Icebreakers. If there are icebreaker activities, or even a Q&A, your job is to participate! Instead of having to go around to each person individually, introduce yourself to the crowd and get it out of the way already so when you make your rounds, people are already familiar with what you do. Introducing yourself to the crowd will also help draw in the people in your niche, so there isn’t a lot of wasted time with people unfamiliar with what you do or need. Participating in event activities makes you visible.
Take notes. LITERALLY! You may need to takes some notes, there may be a speaker giving important information to questions you may not even know you have yet. Always be prepared!
Do not work the room. Don’t spread yourself too thin girlfriend! Working the room comes across as a bit too over zealous and as if you don’t know what you want. Be more specific and intentional with your interactions. You can’t make meaningful and lasting connections when you’re jumping from conversation to conversation. Consider each individuals network and think, “Is this in line with what I’m doing now or what I plan to do?”
Sharing is caring. It’s totally ok to ask for and exchange social media handles, take some event pictures together or pass out some business cards but what else does the conversation consist of? You’ve got to be transparent when you’re trying to form relationships and it doesn’t have to be weird.

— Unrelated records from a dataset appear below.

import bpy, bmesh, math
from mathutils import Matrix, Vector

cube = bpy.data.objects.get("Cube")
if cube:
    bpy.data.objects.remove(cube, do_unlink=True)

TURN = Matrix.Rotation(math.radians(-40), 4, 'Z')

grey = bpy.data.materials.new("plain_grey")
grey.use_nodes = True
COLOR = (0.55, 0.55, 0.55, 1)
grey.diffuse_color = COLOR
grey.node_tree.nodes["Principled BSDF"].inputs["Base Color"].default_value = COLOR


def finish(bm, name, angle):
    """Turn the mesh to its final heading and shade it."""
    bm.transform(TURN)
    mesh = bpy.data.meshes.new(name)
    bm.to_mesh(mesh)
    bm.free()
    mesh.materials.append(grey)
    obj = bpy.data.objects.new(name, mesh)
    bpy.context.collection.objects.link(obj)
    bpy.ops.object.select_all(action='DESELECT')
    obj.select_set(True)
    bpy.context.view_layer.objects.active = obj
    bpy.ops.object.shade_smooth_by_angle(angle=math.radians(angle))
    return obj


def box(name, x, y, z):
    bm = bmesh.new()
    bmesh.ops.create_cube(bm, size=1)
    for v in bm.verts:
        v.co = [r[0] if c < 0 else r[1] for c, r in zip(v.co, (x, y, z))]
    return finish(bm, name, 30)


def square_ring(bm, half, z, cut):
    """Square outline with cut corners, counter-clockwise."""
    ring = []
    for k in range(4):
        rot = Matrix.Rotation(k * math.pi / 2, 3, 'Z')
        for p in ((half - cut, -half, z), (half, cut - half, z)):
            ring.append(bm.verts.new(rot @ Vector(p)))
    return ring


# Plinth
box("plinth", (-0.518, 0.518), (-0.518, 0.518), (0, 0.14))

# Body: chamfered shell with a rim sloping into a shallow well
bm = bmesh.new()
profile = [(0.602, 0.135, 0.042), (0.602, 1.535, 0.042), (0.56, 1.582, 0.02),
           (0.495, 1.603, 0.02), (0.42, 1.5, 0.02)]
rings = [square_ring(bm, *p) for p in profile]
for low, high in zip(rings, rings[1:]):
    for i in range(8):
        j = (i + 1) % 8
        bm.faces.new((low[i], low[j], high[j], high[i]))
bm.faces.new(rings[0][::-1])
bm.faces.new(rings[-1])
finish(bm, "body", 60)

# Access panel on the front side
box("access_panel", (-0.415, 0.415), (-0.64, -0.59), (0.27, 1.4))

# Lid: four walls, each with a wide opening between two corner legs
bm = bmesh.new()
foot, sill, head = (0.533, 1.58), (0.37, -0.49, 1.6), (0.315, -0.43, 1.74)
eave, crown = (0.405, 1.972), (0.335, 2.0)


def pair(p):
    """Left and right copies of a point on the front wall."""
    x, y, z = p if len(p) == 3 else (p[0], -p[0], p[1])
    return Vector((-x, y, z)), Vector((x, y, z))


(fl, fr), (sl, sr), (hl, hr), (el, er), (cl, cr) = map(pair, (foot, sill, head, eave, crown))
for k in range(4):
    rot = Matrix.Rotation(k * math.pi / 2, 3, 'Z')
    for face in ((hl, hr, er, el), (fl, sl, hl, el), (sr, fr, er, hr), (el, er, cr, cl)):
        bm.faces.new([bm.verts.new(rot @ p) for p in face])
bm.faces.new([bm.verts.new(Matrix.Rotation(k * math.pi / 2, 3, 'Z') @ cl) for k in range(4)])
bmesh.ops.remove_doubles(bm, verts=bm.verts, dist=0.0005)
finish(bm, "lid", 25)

Share what you’re working on, share what your plans are for an upcoming project! Being transparent opens you up to someone meeting a need of yours and all you did was have a conversation! This also goes for sharing your own contacts and resources. You’re not the only person there in need of something. Give give give, then ask!
Be Yourself. We can easily get caught up in being what we think other people need. That happens in real life but especially at events like these. Just be genuine! You are building real relationships that could benefit your business or career, why wouldn’t you want to be your real self. If you don’t, then you could spend the rest of the relationship attempting to live up to what you think they want and who they think you are….way too stressful!
The Follow Up
This phase of networking is easily the most important phase of all. If you fail to follow up, then everything you’ve done was in vain. So what, you collected a lot of business cards! What are you going to do with them? Which of those, did you actually establish some form of relationship while you physically had their attention? What did they discuss with you about their business? Were you able to pinpoint a need within that person or their company? Were you even memorable to them? These are things you should consider when you’re sifting through the flood of business cards. The next thing you need to think about is how you will follow up with them. Will it be by email or phone call, then will you eventually meet up to have a one on one, will you do a video chat to have a more in depth conversation? The options are endless. Your goal throughout this entire process is to leverage the power of that single connection into many different opportunities, not only for yourself, but for the other individual as well!